━━━━━ Provided records ━━━━━

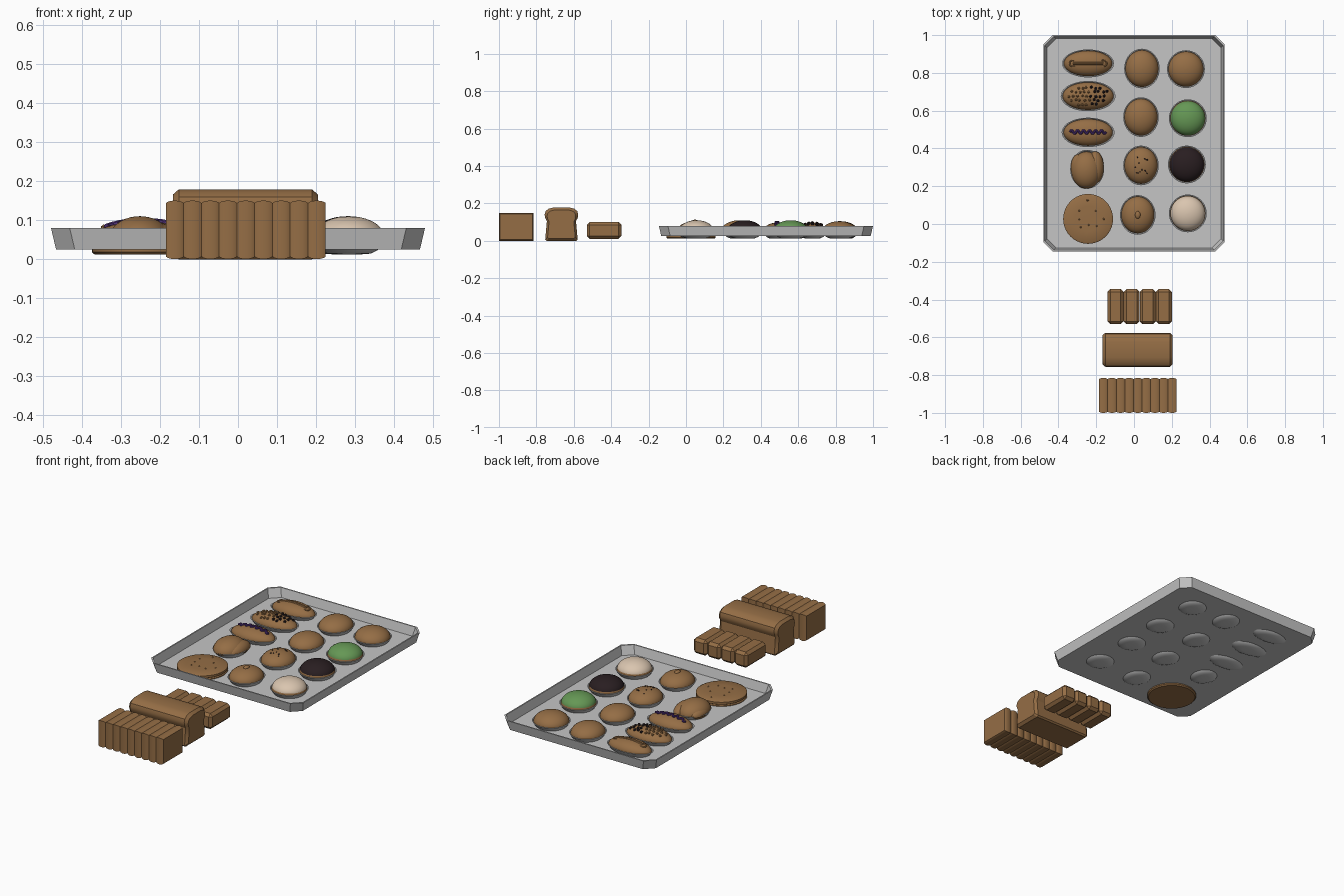
import bpy, bmesh, math, random

if "Cube" in bpy.data.objects:
    bpy.data.objects.remove(bpy.data.objects["Cube"])
random.seed(4)


def mat(name, rgb):
    m = bpy.data.materials.new(name)
    m.diffuse_color = (*rgb, 1)
    m.use_nodes = True
    m.node_tree.nodes["Principled BSDF"].inputs["Base Color"].default_value = m.diffuse_color
    return m


GREY = mat("tray metal", (0.56, 0.56, 0.56))
BROWN = mat("baked crust", (0.30, 0.155, 0.06))
GREEN = mat("green glaze", (0.13, 0.31, 0.09))
DARK = mat("dark chocolate", (0.022, 0.013, 0.015))
CREAM = mat("cream icing", (0.70, 0.56, 0.43))
PURPLE = mat("purple jam", (0.08, 0.03, 0.19))


def loft(name, rings, material):
    """Skin a list of equally long point rings and cap both ends."""
    bm = bmesh.new()
    vs = [[bm.verts.new(p) for p in r] for r in rings]
    n = len(vs[0])
    for a, b in zip(vs, vs[1:]):
        for i in range(n):
            bm.faces.new((a[i], a[(i + 1) % n], b[(i + 1) % n], b[i]))
    bm.faces.new(vs[0])
    bm.faces.new(vs[-1])
    bmesh.ops.recalc_face_normals(bm, faces=bm.faces)
    me = bpy.data.meshes.new(name)
    bm.to_mesh(me)
    bm.free()
    ob = bpy.data.objects.new(name, me)
    bpy.context.collection.objects.link(ob)
    me.materials.append(material)
    return ob


def turned(name, x, y, rx, ry, profile, material, n=40):
    """Elliptical lathe: profile is (radius fraction, z)."""
    rings = [[(x + rx * f * math.cos(2 * math.pi * i / n),
               y + ry * f * math.sin(2 * math.pi * i / n), z) for i in range(n)]
             for f, z in profile]
    return loft(name, rings, material)


Z0 = 0.05


def dome(name, x, y, rx, ry, h, material, z0=Z0, steps=10):
    prof = [(0.75, z0 - 0.015)]
    for k in range(steps + 1):
        a = math.pi / 2 * k / steps
        prof.append((max(math.cos(a), 0.01), z0 + h * math.sin(a)))
    return turned(name, x, y, rx, ry, prof, material)


def dome_z(dx, dy, rx, ry, h):
    return Z0 + h * math.sqrt(max(0, 1 - (dx / rx) ** 2 - (dy / ry) ** 2))


def cup(name, x, y, rx, ry):
    prof = [(0.3, 0.012), (0.55, 0.014), (0.72, 0.022), (0.87, 0.036), (1, 0.055),
            (0.95, 0.055), (0.82, 0.038), (0.6, 0.028)]
    return turned(name, x, y, rx, ry, prof, GREY)


def dots(name, places, r, material):
    bm = bmesh.new()
    for p in places:
        res = bmesh.ops.create_icosphere(bm, subdivisions=1, radius=r)
        bmesh.ops.translate(bm, verts=res["verts"], vec=p)
    me = bpy.data.meshes.new(name)
    bm.to_mesh(me)
    bm.free()
    me.materials.append(material)
    bpy.context.collection.objects.link(bpy.data.objects.new(name, me))


def tube(name, pts, r, material, cyclic=False):
    cu = bpy.data.curves.new(name, "CURVE")
    cu.dimensions = "3D"
    cu.bevel_depth = r
    cu.bevel_resolution = 2
    cu.use_fill_caps = True
    sp = cu.splines.new("POLY")
    sp.points.add(len(pts) - 1)
    for q, p in zip(sp.points, pts):
        q.co = (*p, 1)
    sp.use_cyclic_u = cyclic
    ob = bpy.data.objects.new(name, cu)
    bpy.context.collection.objects.link(ob)
    cu.materials.append(material)
    bpy.ops.object.select_all(action="DESELECT")
    ob.select_set(True)
    bpy.context.view_layer.objects.active = ob
    bpy.ops.object.convert(target="MESH")


# tray: chamfered rectangle lofted outside, over the rim and down inside
def tray_ring(d, z, c=0.048):
    x, y0, y1 = 0.48 - d, -0.145 + d, 1.0 - d
    return [(x, y0 + c, z), (x, y1 - c, z), (x - c, y1, z), (-x + c, y1, z),
            (-x, y1 - c, z), (-x, y0 + c, z), (-x + c, y0, z), (x - c, y0, z)]


loft("tray", [tray_ring(0.013, 0.025), tray_ring(0, 0.08),
              tray_ring(0.007, 0.08), tray_ring(0.019, 0.03)], GREY)

# round buns in metal cups
round_buns = [("plain_bun_a", 0.275, 0.82, None), ("green_bun", 0.285, 0.56, GREEN),
              ("chocolate_bun", 0.28, 0.315, DARK), ("iced_bun", 0.285, 0.056, CREAM),
              ("plain_bun_b", 0.042, 0.823, None), ("plain_bun_c", 0.037, 0.566, None),
              ("seeded_bun", 0.037, 0.31, None), ("knob_bun", 0.02, 0.048, None)]
for name, x, y, top in round_buns:
    rx, ry = (0.1, 0.1) if x > 0.1 else (0.094, 0.105)
    cup(name + "_cup", x, y, rx, ry)
    dome(name, x, y, rx * 0.93, ry * 0.93, 0.055, BROWN)
    if top:
        dome(name + "_topping", x, y, rx * 0.91, ry * 0.91, 0.054, top, z0=0.056)

# seeds and knob
dots("bun_seeds", [(0.037 + dx, 0.31 + dy, dome_z(dx, dy, 0.087, 0.098, 0.055))
                   for dx, dy in [(random.uniform(-.035, .04), random.uniform(-.05, .05))
                                  for _ in range(13)]], 0.004, DARK)
dome("bun_knob", 0.02, 0.048, 0.014, 0.02, 0.01, BROWN, z0=0.103)

# long buns
longs = [("filled_roll", 0.85, 0.138, 0.074), ("chip_roll", 0.677, 0.145, 0.08),
         ("jam_roll", 0.485, 0.14, 0.078)]
for name, y, rx, ry in longs:
    cup(name + "_cup", -0.243, y, rx, ry)
    dome(name, -0.243, y, rx * 0.93, ry * 0.91, 0.047, BROWN)

# raised slot and filling on the first roll
loop = []
for i in range(24):
    a = 2 * math.pi * i / 24
    dx = (0.082 if math.cos(a) > 0 else -0.082) + 0.016 * math.cos(a)
    dy = 0.016 * math.sin(a)
    loop.append((-0.243 + dx, 0.85 + dy, dome_z(dx, dy, 0.128, 0.067, 0.047)))
tube("roll_slot", loop, 0.004, BROWN, True)
tube("roll_filling", [(-0.243 + d, 0.85, dome_z(d, 0, 0.128, 0.067, 0.047))
                      for d in [-0.08 + 0.02 * k for k in range(9)]], 0.007, BROWN)

# chips: chocolate on the right half, crumbs on the left
spots = [(0.024 * i + 0.012 * (j % 2) - 0.006, 0.022 * j) for i in range(-4, 5) for j in (-2, -1, 0, 1, 2)]
spots = [(a + random.uniform(-.005, .005), b + random.uniform(-.004, .004)) for a, b in spots]
spots = [(a, b, dome_z(a, b, 0.135, 0.073, 0.047)) for a, b in spots
         if (a / 0.115) ** 2 + (b / 0.055) ** 2 < 1]
dots("chocolate_chips", [(a - .243, b + .677, z) for a, b, z in spots if a > 0.01], 0.009, DARK)
dots("crumbs", [(a - .243, b + .677, z) for a, b, z in spots if a <= 0.01], 0.008, BROWN)

# jam zigzag
zig = []
for i in range(37):
    dx = -0.095 + 0.19 * i / 36
    dy = 0.009 * math.sin(i * math.pi / 3)
    zig.append((-0.243 + dx, 0.487 + dy, dome_z(dx, dy, 0.13, 0.071, 0.047) + 0.002))
tube("jam_zigzag", zig, 0.007, PURPLE)

# folded bun: main lobe with side flaps
cup("folded_bun_cup", -0.248, 0.29, 0.09, 0.103)
dome("folded_bun", -0.252, 0.285, 0.08, 0.098, 0.06, BROWN)
dome("folded_bun_right_flap", -0.205, 0.30, 0.045, 0.085, 0.043, BROWN)
dome("folded_bun_left_flap", -0.295, 0.30, 0.04, 0.07, 0.035, BROWN)

# flat two-layer cookie
turned("cookie_bottom", -0.243, 0.027, 0.132, 0.132,
       [(0.95, 0.012), (1, 0.018), (1, 0.034), (0.95, 0.038)], BROWN)
turned("cookie_top", -0.243, 0.027, 0.132, 0.132,
       [(0.94, 0.037), (1, 0.042), (1, 0.054), (0.93, 0.059), (0.5, 0.061)], BROWN)
dots("cookie_bumps", [(-0.243 + r * math.cos(a), 0.027 + r * math.sin(a), 0.055) for r, a in
                      [(random.uniform(.03, .1), k * 0.8) for k in range(8)]], 0.009, BROWN)

# ribbed square loaf: square section swelling along x
rings = []
N = 72
for i in range(N + 1):
    t = i / N
    s = 0.006 * (1 - abs(math.sin(t * math.pi * 9)) ** 0.6)
    y0, y1, z0, z1 = -1 + s, -0.815 - s, s, 0.15 - s
    x = -0.185 + 0.41 * t
    rings.append([(x, y0, z0), (x, y1, z0), (x, y1, z1), (x, y0, z1)])
loft("ribbed_loaf", rings, BROWN)

# mushroom-topped loaf: half profile mirrored, ends slightly rounded
half = [(0.078, 0.0), (0.086, 0.008), (0.082, 0.05), (0.077, 0.105), (0.086, 0.122),
        (0.089, 0.14), (0.084, 0.158), (0.068, 0.171), (0.04, 0.178)]
prof = half + [(-a, z) for a, z in reversed(half)]


def loaf_ring(x, k):
    return [(x, -0.666 + a * k, 0.09 + (z - 0.09) * k) for a, z in prof]


loft("domed_loaf", [loaf_ring(-0.167, 0.86), loaf_ring(-0.152, 1.01),
                    loaf_ring(0.19, 1.01), loaf_ring(0.205, 0.86)], BROWN)

# pull-apart loaf: four bevelled blocks
for k in range(4):
    bm = bmesh.new()
    bmesh.ops.create_cube(bm, size=1)
    for v in bm.verts:
        v.co = (-0.098 + 0.0855 * k + v.co.x * 0.085, -0.4375 + v.co.y * 0.185, 0.0555 + v.co.z * 0.089)
    bmesh.ops.bevel(bm, geom=bm.edges[:], offset=0.015, segments=1, affect="EDGES")
    me = bpy.data.meshes.new("pull_apart_block")
    bm.to_mesh(me)
    bm.free()
    me.materials.append(BROWN)
    bpy.context.collection.objects.link(bpy.data.objects.new("pull_apart_block_%d" % (k + 1), me))

# smooth shading with sharp edges kept
bpy.ops.object.select_all(action="SELECT")
bpy.context.view_layer.objects.active = bpy.data.objects["tray"]
bpy.ops.object.shade_smooth_by_angle(angle=math.radians(30))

━━━━━

Take the entries above and return only the lines from the one with "cu.materials.append(material)" to the one with "for dx, dy in", both included, unchanged.

    cu.materials.append(material)
    bpy.ops.object.select_all(action="DESELECT")
    ob.select_set(True)
    bpy.context.view_layer.objects.active = ob
    bpy.ops.object.convert(target="MESH")


# tray: chamfered rectangle lofted outside, over the rim and down inside
def tray_ring(d, z, c=0.048):
    x, y0, y1 = 0.48 - d, -0.145 + d, 1.0 - d
    return [(x, y0 + c, z), (x, y1 - c, z), (x - c, y1, z), (-x + c, y1, z),
            (-x, y1 - c, z), (-x, y0 + c, z), (-x + c, y0, z), (x - c, y0, z)]


loft("tray", [tray_ring(0.013, 0.025), tray_ring(0, 0.08),
              tray_ring(0.007, 0.08), tray_ring(0.019, 0.03)], GREY)

# round buns in metal cups
round_buns = [("plain_bun_a", 0.275, 0.82, None), ("green_bun", 0.285, 0.56, GREEN),
              ("chocolate_bun", 0.28, 0.315, DARK), ("iced_bun", 0.285, 0.056, CREAM),
              ("plain_bun_b", 0.042, 0.823, None), ("plain_bun_c", 0.037, 0.566, None),
              ("seeded_bun", 0.037, 0.31, None), ("knob_bun", 0.02, 0.048, None)]
for name, x, y, top in round_buns:
    rx, ry = (0.1, 0.1) if x > 0.1 else (0.094, 0.105)
    cup(name + "_cup", x, y, rx, ry)
    dome(name, x, y, rx * 0.93, ry * 0.93, 0.055, BROWN)
    if top:
        dome(name + "_topping", x, y, rx * 0.91, ry * 0.91, 0.054, top, z0=0.056)

# seeds and knob
dots("bun_seeds", [(0.037 + dx, 0.31 + dy, dome_z(dx, dy, 0.087, 0.098, 0.055))
                   for dx, dy in [(random.uniform(-.035, .04), random.uniform(-.05, .05))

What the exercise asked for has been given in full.